Plain-text document sources
§

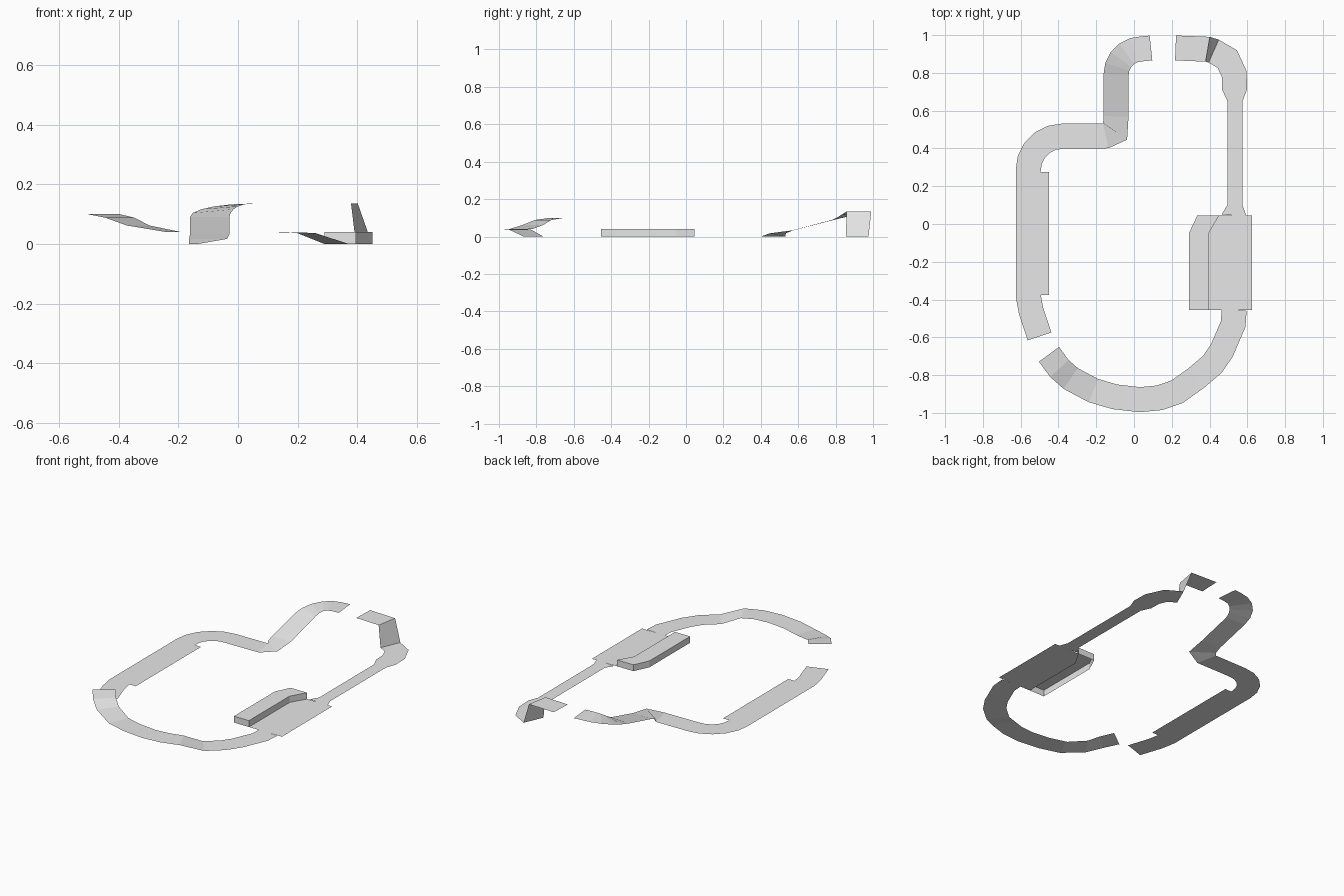
import bpy, bmesh
from math import sin, cos, pi, radians
from mathutils import Vector

cube = bpy.data.objects.get("Cube")
if cube:
    bpy.data.objects.remove(cube, do_unlink=True)

WIDTH = 0.132
NARROW = 0.08

grey = bpy.data.materials.new("plain grey")
grey.use_nodes = True
grey.diffuse_color = (0.8, 0.8, 0.8, 1)
grey.node_tree.nodes["Principled BSDF"].inputs["Base Color"].default_value = grey.diffuse_color


def finish(name, bm):
    """Turn a bmesh into a named, coloured object."""
    mesh = bpy.data.meshes.new(name)
    bm.to_mesh(mesh)
    bm.free()
    mesh.materials.append(grey)
    obj = bpy.data.objects.new(name, mesh)
    bpy.context.collection.objects.link(obj)
    return obj


def road(name, path):
    """Sweep a flat ribbon along a centre line of (x, y, z, optional width)."""
    bm = bmesh.new()
    centres = [Vector(p[:3]) for p in path]
    last = len(centres) - 1
    previous = None
    for i, centre in enumerate(centres):
        before = centre - centres[i - 1] if i > 0 else centres[1] - centre
        after = centres[i + 1] - centre if i < last else before
        before = before.to_2d().normalized()
        after = after.to_2d().normalized()
        tangent = (before + after).normalized()
        # mitre the joint so that the ribbon keeps its width in the bends
        width = path[i][3] if len(path[i]) > 3 else WIDTH
        half = width / 2 / max(tangent.dot(after), 0.7)
        side = Vector((-tangent.y, tangent.x, 0)) * half
        pair = [bm.verts.new(centre + side), bm.verts.new(centre - side)]
        if previous:
            bm.faces.new((previous[0], previous[1], pair[1], pair[0]))
        previous = pair
    bmesh.ops.recalc_face_normals(bm, faces=bm.faces)
    if sum(f.normal.z for f in bm.faces) < 0:
        bmesh.ops.reverse_faces(bm, faces=bm.faces)
    return finish(name, bm)


def bend(cx, cy, radius, steps, low=0.0, high=0.0):
    """Quarter turn from heading back to heading left, easing up in height."""
    points = []
    for i in range(steps + 1):
        t = i / steps
        angle = radians(180 - 90 * t)
        height = low + (high - low) * sin(t * pi / 2)
        points.append((cx + radius * cos(angle), cy + radius * sin(angle), height))
    return points


def plate(name, outline, height=0.0):
    """Flat polygon, with skirt walls and an open bottom if it has height."""
    bm = bmesh.new()
    top = [bm.verts.new((x, y, height)) for x, y in outline]
    bm.faces.new(top)
    if height:
        base = [bm.verts.new((x, y, 0)) for x, y in outline]
        for i in range(len(top)):
            j = (i + 1) % len(top)
            bm.faces.new((base[i], base[j], top[j], top[i]))
    return finish(name, bm)


# Right-hand side of the circuit: main straight, wide bend, climb to the jump
lower_bend = bend(-0.38, 0.285, 0.18, 5)
upper_bend = bend(0.042, 0.79, 0.137, 5, low=0.09, high=0.135)
road("west_road",
     [(-0.50, -0.595, 0), (-0.545, -0.46, 0), (-0.56, -0.38, 0)]
     + lower_bend
     + [(-0.15, 0.467, 0), (-0.10, 0.49, 0.017), (-0.095, 0.57, 0.033)]
     + upper_bend
     + [(0.09, 0.932, 0.135)])

# Wider strip along the inside of the main straight
plate("straight_shoulder",
      [(-0.495, -0.375), (-0.45, -0.375), (-0.45, 0.275), (-0.495, 0.275)])

# Landing platform with a steep drop, then the narrow straight
road("east_road", [
    (0.22, 0.932, 0.135), (0.39, 0.925, 0.135), (0.422, 0.915, 0),
    (0.494, 0.873, 0), (0.53, 0.795, 0), (0.533, 0.712, 0),
    (0.535, 0.65, 0, NARROW), (0.535, 0.10, 0, NARROW), (0.53, 0.045, 0)])

# Wide lane beside the raised slab
inner_edge = [(0.45, 0.045), (0.395, -0.05), (0.395, -0.455)]
plate("pit_lane", inner_edge + [(0.625, -0.455), (0.625, 0.045)])

# Raised slab, its outer wall following the edge of the lane
plate("pit_slab",
      [(0.29, -0.455)] + inner_edge[::-1] + [(0.335, 0.045), (0.29, -0.05)],
      height=0.04)

# Long front curve, climbing to the raised end
road("front_road", [
    (0.53, -0.455, 0), (0.525, -0.53, 0), (0.465, -0.67, 0),
    (0.415, -0.743, 0), (0.33, -0.815, 0), (0.228, -0.888, 0.037),
    (0.135, -0.92, 0.04), (0.03, -0.93, 0.04), (-0.10, -0.915, 0.04),
    (-0.215, -0.882, 0.04), (-0.335, -0.818, 0.062),
    (-0.395, -0.765, 0.088), (-0.45, -0.69, 0.10)])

§

* TASK DETAILS *
Wherever a line of the data above contains "objects", copy that line.

* RESPONSE *
cube = bpy.data.objects.get("Cube")
    bpy.data.objects.remove(cube, do_unlink=True)
    obj = bpy.data.objects.new(name, mesh)
    bpy.context.collection.objects.link(obj)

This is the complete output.